STORED DATA:
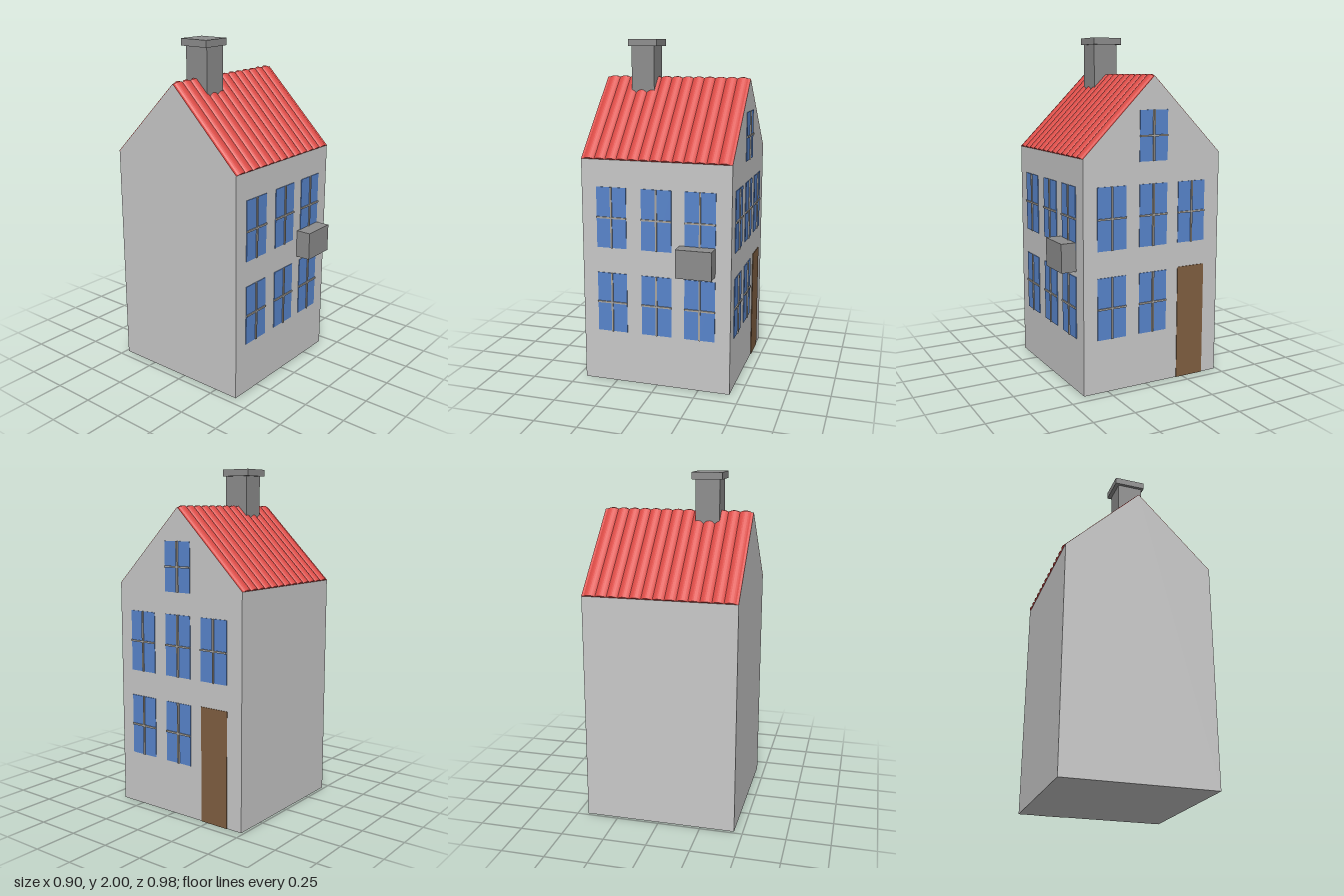
import * as THREE from 'three';

const mat = (name, color) => new THREE.MeshStandardMaterial({ name, color });

export function createModel() {
  const house = new THREE.Group();
  house.name = 'house';
  const wall = mat('wall grey', 0xc9c9c9);
  const red = mat('roof red', 0xdb4b46);
  const stone = mat('stone grey', 0x8d8d8d);
  const blue = mat('glass blue', 0x5885cc);
  const brown = mat('door brown', 0x805f41);
  const barGrey = mat('window bar grey', 0xaaa6a0);

  const X0 = -0.45, X1 = 0.437, FRONT = 0.4, BACK = -0.485;
  const RIDGE_Z = -0.042, RIDGE_Y = 1.775, EAVE_Y = 1.335;

  // box given by its minimum and maximum on each axis
  function box(name, material, x0, x1, y0, y1, z0, z1, parent = house) {
    const m = new THREE.Mesh(new THREE.BoxGeometry(x1 - x0, y1 - y0, z1 - z0), material);
    m.position.set((x0 + x1) / 2, (y0 + y1) / 2, (z0 + z1) / 2);
    m.name = name;
    parent.add(m);
    return m;
  }

  // walls: gable outline extruded along x (shape x becomes -z)
  const gable = new THREE.Shape([
    [-FRONT, 0], [-BACK, 0], [-BACK, EAVE_Y], [-RIDGE_Z, RIDGE_Y - 0.002], [-FRONT, EAVE_Y],
  ].map(([a, b]) => new THREE.Vector2(a, b)));
  const walls = new THREE.Mesh(
    new THREE.ExtrudeGeometry(gable, { depth: X1 - X0, bevelEnabled: false }).rotateY(Math.PI / 2), wall);
  walls.position.x = X0;
  walls.name = 'walls';
  house.add(walls);

  // roof profile: flat end strips with thirteen shallow round tiles between them
  const TILES = 13, STEPS = 8, BULGE = 0.012, START = -0.437, PITCH = 0.0662;
  const profile = new THREE.Shape();
  profile.moveTo(X0, -0.002);
  profile.lineTo(X1, -0.002);
  profile.lineTo(X1, 0.001);
  for (let i = TILES - 1; i >= 0; i--) {
    for (let k = STEPS; k >= 0; k--) {
      const t = k / STEPS;
      profile.lineTo(START + (i + t) * PITCH, 0.001 + BULGE * 4 * t * (1 - t));
    }
  }
  profile.lineTo(X0, 0.001);

  // each slope runs from the ridge down to its eave
  function slope(name, eaveZ) {
    const down = new THREE.Vector3(0, EAVE_Y - RIDGE_Y, eaveZ - RIDGE_Z);
    const length = down.length();
    down.normalize();
    const side = Math.sign(down.z);
    const up = new THREE.Vector3(0, Math.abs(down.z), -down.y * side);
    // the profile is mirrored on the back so the frame stays right-handed
    const across = new THREE.Vector3().crossVectors(up, down);
    let shape = profile;
    if (across.x < 0) {
      shape = new THREE.Shape(profile.getPoints().map(p => new THREE.Vector2(-p.x, p.y)).reverse());
    }
    const m = new THREE.Mesh(
      new THREE.ExtrudeGeometry(shape, { depth: length, bevelEnabled: false }), red);
    m.geometry.applyMatrix4(new THREE.Matrix4().makeBasis(across, up, down));
    m.position.set(0, RIDGE_Y, RIDGE_Z);
    m.name = name;
    house.add(m);
  }
  slope('frontRoof', FRONT);
  slope('backRoof', BACK);

  // chimney with its cap
  box('chimneyShaft', stone, -0.265, -0.125, 1.62, 1.965, -0.107, 0.045);
  box('chimneyCap', stone, -0.282, -0.106, 1.96, 2, -0.13, 0.056);

  // window facing +z around its own origin: two panes and crossed bars
  function windowUnit(name, height, gap) {
    const g = new THREE.Group();
    g.name = name;
    const w = 0.09, h = height / 2;
    box('leftPane', blue, -w, -gap / 2, -h, h, -0.002, 0.004, g);
    box('rightPane', blue, gap / 2, w, -h, h, -0.002, 0.004, g);
    box('uprightBar', barGrey, -0.005, 0.005, -h, h, -0.002, 0.011, g);
    box('crossBar', barGrey, -w, w, -0.005, 0.005, -0.002, 0.011, g);
    house.add(g);
    return g;
  }
  const ROWS = [0.49, 0.999], TALL = 0.357;

  // front windows, three on each floor
  for (const y of ROWS) {
    for (const x of [-0.27, 0, 0.257]) windowUnit('frontWindow', TALL, 0).position.set(x, y, FRONT);
  }

  // gable side windows, with the attic one under the ridge
  function sideWindow(name, z, y, height, gap) {
    const g = windowUnit(name, height, gap);
    g.rotation.y = Math.PI / 2;
    g.position.set(X1, y, z);
  }
  for (const y of ROWS) {
    sideWindow('sideWindow', 0.225, y, TALL, 0);
    sideWindow('middleSideWindow', -0.04, y, TALL, 0.018);
  }
  sideWindow('sideWindow', -0.295, ROWS[1], TALL, 0);
  sideWindow('atticWindow', -0.04, 1.447, 0.285, 0.018);

  // door
  box('door', brown, X1 - 0.002, X1 + 0.004, 0, 0.675, -0.388, -0.208);

  // balcony block on the front wall
  box('balcony', stone, 0.137, 0.346, 0.7, 0.865, FRONT - 0.01, 0.49);

  return house;
}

ABOUT THIS TASK:
Leaving the pictures out, output the material exactly as it appears.

EXERCISE SOLUTION:
import * as THREE from 'three';

const mat = (name, color) => new THREE.MeshStandardMaterial({ name, color });

export function createModel() {
  const house = new THREE.Group();
  house.name = 'house';
  const wall = mat('wall grey', 0xc9c9c9);
  const red = mat('roof red', 0xdb4b46);
  const stone = mat('stone grey', 0x8d8d8d);
  const blue = mat('glass blue', 0x5885cc);
  const brown = mat('door brown', 0x805f41);
  const barGrey = mat('window bar grey', 0xaaa6a0);

  const X0 = -0.45, X1 = 0.437, FRONT = 0.4, BACK = -0.485;
  const RIDGE_Z = -0.042, RIDGE_Y = 1.775, EAVE_Y = 1.335;

  // box given by its minimum and maximum on each axis
  function box(name, material, x0, x1, y0, y1, z0, z1, parent = house) {
    const m = new THREE.Mesh(new THREE.BoxGeometry(x1 - x0, y1 - y0, z1 - z0), material);
    m.position.set((x0 + x1) / 2, (y0 + y1) / 2, (z0 + z1) / 2);
    m.name = name;
    parent.add(m);
    return m;
  }

  // walls: gable outline extruded along x (shape x becomes -z)
  const gable = new THREE.Shape([
    [-FRONT, 0], [-BACK, 0], [-BACK, EAVE_Y], [-RIDGE_Z, RIDGE_Y - 0.002], [-FRONT, EAVE_Y],
  ].map(([a, b]) => new THREE.Vector2(a, b)));
  const walls = new THREE.Mesh(
    new THREE.ExtrudeGeometry(gable, { depth: X1 - X0, bevelEnabled: false }).rotateY(Math.PI / 2), wall);
  walls.position.x = X0;
  walls.name = 'walls';
  house.add(walls);

  // roof profile: flat end strips with thirteen shallow round tiles between them
  const TILES = 13, STEPS = 8, BULGE = 0.012, START = -0.437, PITCH = 0.0662;
  const profile = new THREE.Shape();
  profile.moveTo(X0, -0.002);
  profile.lineTo(X1, -0.002);
  profile.lineTo(X1, 0.001);
  for (let i = TILES - 1; i >= 0; i--) {
    for (let k = STEPS; k >= 0; k--) {
      const t = k / STEPS;
      profile.lineTo(START + (i + t) * PITCH, 0.001 + BULGE * 4 * t * (1 - t));
    }
  }
  profile.lineTo(X0, 0.001);

  // each slope runs from the ridge down to its eave
  function slope(name, eaveZ) {
    const down = new THREE.Vector3(0, EAVE_Y - RIDGE_Y, eaveZ - RIDGE_Z);
    const length = down.length();
    down.normalize();
    const side = Math.sign(down.z);
    const up = new THREE.Vector3(0, Math.abs(down.z), -down.y * side);
    // the profile is mirrored on the back so the frame stays right-handed
    const across = new THREE.Vector3().crossVectors(up, down);
    let shape = profile;
    if (across.x < 0) {
      shape = new THREE.Shape(profile.getPoints().map(p => new THREE.Vector2(-p.x, p.y)).reverse());
    }
    const m = new THREE.Mesh(
      new THREE.ExtrudeGeometry(shape, { depth: length, bevelEnabled: false }), red);
    m.geometry.applyMatrix4(new THREE.Matrix4().makeBasis(across, up, down));
    m.position.set(0, RIDGE_Y, RIDGE_Z);
    m.name = name;
    house.add(m);
  }
  slope('frontRoof', FRONT);
  slope('backRoof', BACK);

  // chimney with its cap
  box('chimneyShaft', stone, -0.265, -0.125, 1.62, 1.965, -0.107, 0.045);
  box('chimneyCap', stone, -0.282, -0.106, 1.96, 2, -0.13, 0.056);

  // window facing +z around its own origin: two panes and crossed bars
  function windowUnit(name, height, gap) {
    const g = new THREE.Group();
    g.name = name;
    const w = 0.09, h = height / 2;
    box('leftPane', blue, -w, -gap / 2, -h, h, -0.002, 0.004, g);
    box('rightPane', blue, gap / 2, w, -h, h, -0.002, 0.004, g);
    box('uprightBar', barGrey, -0.005, 0.005, -h, h, -0.002, 0.011, g);
    box('crossBar', barGrey, -w, w, -0.005, 0.005, -0.002, 0.011, g);
    house.add(g);
    return g;
  }
  const ROWS = [0.49, 0.999], TALL = 0.357;

  // front windows, three on each floor
  for (const y of ROWS) {
    for (const x of [-0.27, 0, 0.257]) windowUnit('frontWindow', TALL, 0).position.set(x, y, FRONT);
  }

  // gable side windows, with the attic one under the ridge
  function sideWindow(name, z, y, height, gap) {
    const g = windowUnit(name, height, gap);
    g.rotation.y = Math.PI / 2;
    g.position.set(X1, y, z);
  }
  for (const y of ROWS) {
    sideWindow('sideWindow', 0.225, y, TALL, 0);
    sideWindow('middleSideWindow', -0.04, y, TALL, 0.018);
  }
  sideWindow('sideWindow', -0.295, ROWS[1], TALL, 0);
  sideWindow('atticWindow', -0.04, 1.447, 0.285, 0.018);

  // door
  box('door', brown, X1 - 0.002, X1 + 0.004, 0, 0.675, -0.388, -0.208);

  // balcony block on the front wall
  box('balcony', stone, 0.137, 0.346, 0.7, 0.865, FRONT - 0.01, 0.49);

  return house;
}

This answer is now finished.